Eva Gonzalès was a French Impressionist painter.
Eva Gonzalès was born in Paris and became introduced to sophisticated literary and art circles at an early age by her father, writer Emmanuel Gonzalès. In 1865, at age sixteen, Eva Gonzales began her professional training and art lessons in drawing from the society portraitist Charles Chaplin. Through her father's connections as a founding president of the Société des gens de lettres, she met a variety of members of the Parisian cultural elite, and from a young age was exposed to the new ideas surrounding art and literature at the time.
Gonzalès is best known for her starting out as a pupil of the artist Édouard Manet in February 1869. This relationship was formed by poor reviews that Manet received about his Salon entries, which made him hesitant to openly discuss his work; however, something about Eva's presence brought Manet out of his shell. Manet is said to have begun a portrait of her at once, which was completed in March 1870 and exhibited as Mlle E.G. at the Paris Salon in that year. Unfortunately, her debut submissions to the Salon, also in 1870, were overshadowed by the presence of Manet's portrait. In the Portrait of Eva Gonzales, Manet depicts her working at an easel, yet her stiff posture and expensive dress are clearly unfit for creating artwork. This depiction of her likely caused some critics to perceive her simply as a young, decorative model who was working with an older established male painter. Gonzalès was Manet's only formal student and also modeled for several members of the Impressionist school. Manet's Mlle E.G. was discussed more than Gonzalès' oeuvre at her own 1885 retrospective and at the Galerie Daber's exhibition for her work in 1950.
Gonzales' style aligns very closely to that of Manet's Spanish period, slight changes were made through the years as her forms of art consisted of discipline with a sober palette. The subjects she chose to use, were a representation of everyday life, that was deeply transpired by being under Manet's guidance.
During 1871, Manet pursued the incorporation of the more brilliant colors and active surfaces of the Impressionists within his work.

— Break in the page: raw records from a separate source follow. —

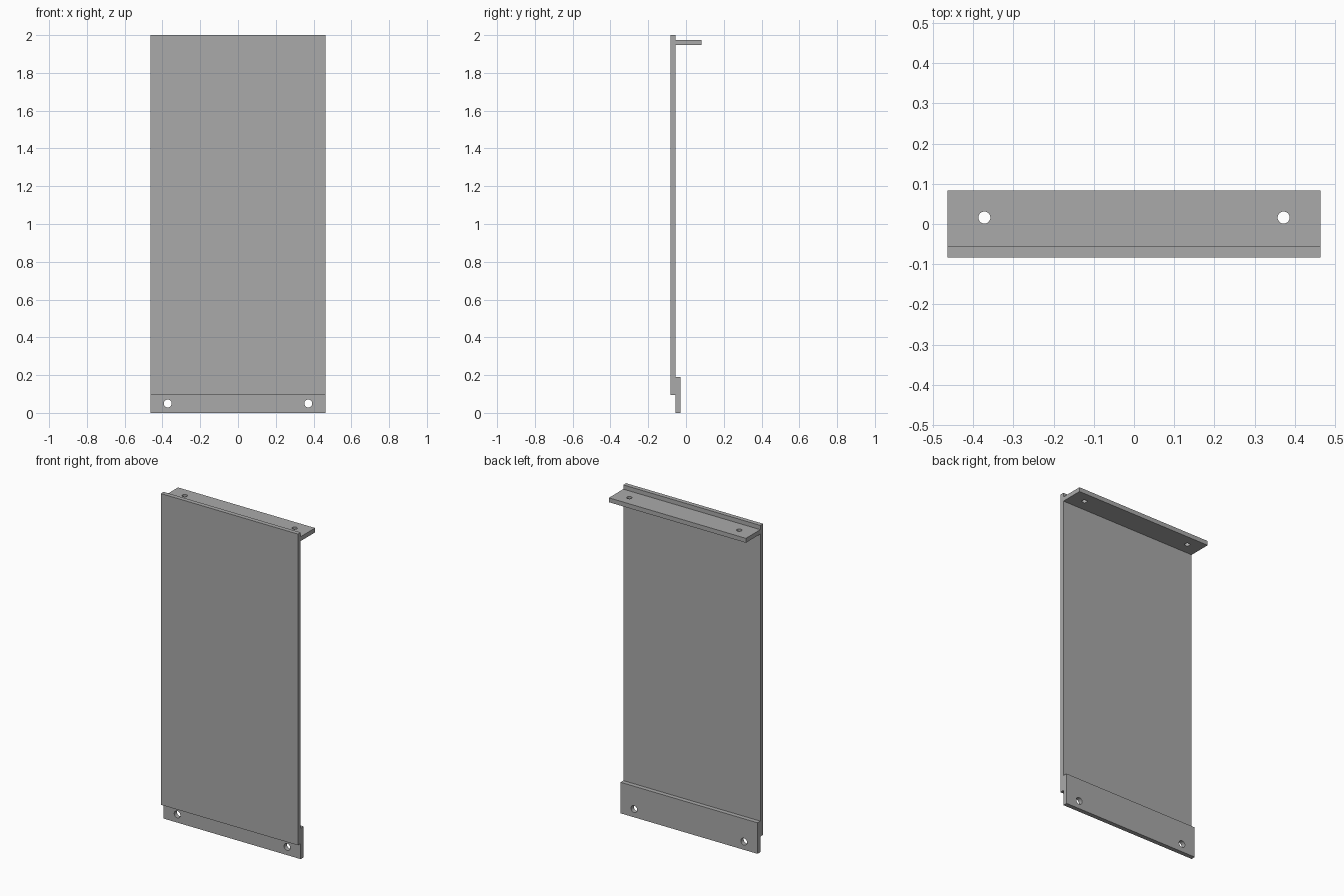
import bpy
from mathutils import Matrix, Vector

default_cube = bpy.data.objects.get("Cube")
if default_cube:
    bpy.data.objects.remove(default_cube, do_unlink=True)

HALF_WIDTH = 0.464
HOLE_X = 0.372

grey = bpy.data.materials.new("plain grey")
grey.use_nodes = True
colour = (0.4, 0.4, 0.4, 1)
grey.diffuse_color = colour
grey.node_tree.nodes["Principled BSDF"].inputs["Base Color"].default_value = colour


def plate(name, y0, y1, z0, z1):
    """Full-width flat plate between the given depths and heights."""
    bpy.ops.mesh.primitive_cube_add(size=1)
    obj = bpy.context.object
    obj.name = name
    size = Vector((2 * HALF_WIDTH, y1 - y0, z1 - z0))
    centre = Vector((0, (y0 + y1) / 2, (z0 + z1) / 2))
    obj.data.transform(Matrix.Translation(centre) @ Matrix.Diagonal(size).to_4x4())
    obj.data.materials.append(grey)
    return obj


def drill(obj, radius, y, z, tilt):
    """Cut a mirrored pair of round holes and bake the result."""
    cutters = []
    for side in (-1, 1):
        bpy.ops.mesh.primitive_cylinder_add(
            vertices=32, radius=radius, depth=0.1,
            location=(side * HOLE_X, y, z), rotation=(tilt, 0, 0))
        cutter = bpy.context.object
        cutter.hide_render = True
        cutter.data.materials.append(grey)
        cutters.append(cutter)
        cut = obj.modifiers.new("hole", 'BOOLEAN')
        cut.operation = 'DIFFERENCE'
        cut.solver = 'EXACT'
        cut.object = cutter
    bpy.context.view_layer.update()
    baked = bpy.data.meshes.new_from_object(
        obj.evaluated_get(bpy.context.evaluated_depsgraph_get()))
    obj.modifiers.clear()
    obj.data = baked
    for cutter in cutters:
        bpy.data.objects.remove(cutter, do_unlink=True)
    # Smooth hole walls, crisp plate edges
    bpy.ops.object.select_all(action='DESELECT')
    obj.select_set(True)
    bpy.context.view_layer.objects.active = obj
    bpy.ops.object.shade_smooth_by_angle()


# Tall front panel
plate("front_panel", -0.083, -0.056, 0.095, 2.0)

# Shelf-like mounting flange behind the top edge
flange = plate("top_flange", -0.056, 0.083, 1.947, 1.974)
drill(flange, 0.015, 0.016, 1.96, 0)

# Mounting strip lapped behind the bottom edge
strip = plate("bottom_strip", -0.056, -0.029, 0, 0.19)
drill(strip, 0.021, -0.042, 0.05, 1.5708)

Meanwhile, Gonzales decided to retain the neutral color schemes and precise contours of the sixties, while leaving her pastels in softer tones that created a lighter palette for her to work with. Gonzales' work may not be regarded as innovative, but it still holds charm and a sense of sincere personal expression that gives it significant value. Despite her association of being one of Manet's student, her work still carries meaning and progressing in the direction that perfectly aligned with her temperament.
Gonzalès' work was celebrated by Salon reviewers for the inherent intuition with which she approached art, as well as her technical skill. At one point she listed herself as a student of Charles Chaplin with her submissions to the Salon, perhaps as a method to be taken more seriously. Much of her work became characterized through Salon reviews with the discussion of her "feminine technique" and her "seductive harmony." However, her large-scale painting, Box at the Théâtre des Italiens (1874), was characterized by the Salon jury as having "masculine vigor," which led them to reject it with questions as to her painting's authenticity. Nevertheless, her work was reviewed positively by a variety of critics. Louis Leroy, Jules Castagnary, and Émile Zola praised the work she successfully showed at the Salons. Furthermore, the art critic Maria Deraismes championed Gonzalés for producing paintings which challenged the way female painters were viewed and separated from the art scene in Paris.
Like Édouard Manet, Gonzalès never exhibited in the Impressionist exhibitions in Paris, but she is considered part of the group because of her painting style. While studying under Manet, Gonzalès' self-portraits suggest that she was exploring her individuality and identity as an artist by presenting subtle correctives to Manet's version of her. Until 1872, she was strongly influenced by Manet but later developed her own, more personal style. This can be seen in works such as Enfant de Troupe (1870), which is a nod to Manet's Le Fifre (1866), while many of her later paintings involved portraits of her sister, Jeanne. It was common of Gonzales to use her family members, particularly her husband and her sister, Jeanne Gonzalès, as models in her work.
In 1879, after a three-year engagement, she married Henri Guérard, a graphic artist and Manet's engraver. The couple had a son named Jean Raimond in April 1883, shortly before receiving news of the death of Manet. During the Franco-Prussian War she sought refuge in Dieppe.
Her work was exhibited at the offices of the art review L'Art in 1882 and at the Galerie Georges Petit in 1883.
In 1883, Gonzelès died in childbirth at the age of thirty-four, five days after the death of her teacher, Edouard Manet, which left her son to be raised by his father and her sister, Jeanne, who later became Guerard's second wife. Since her death, exhibitions of Gonzales work were held at the Salons de La Vie Moderne (1885), the Salon d'Automne (1907), at several galleries in Paris. Her work has also been exhibited in 1952 at the Musée National des Beaux-Arts, Monte Carlo.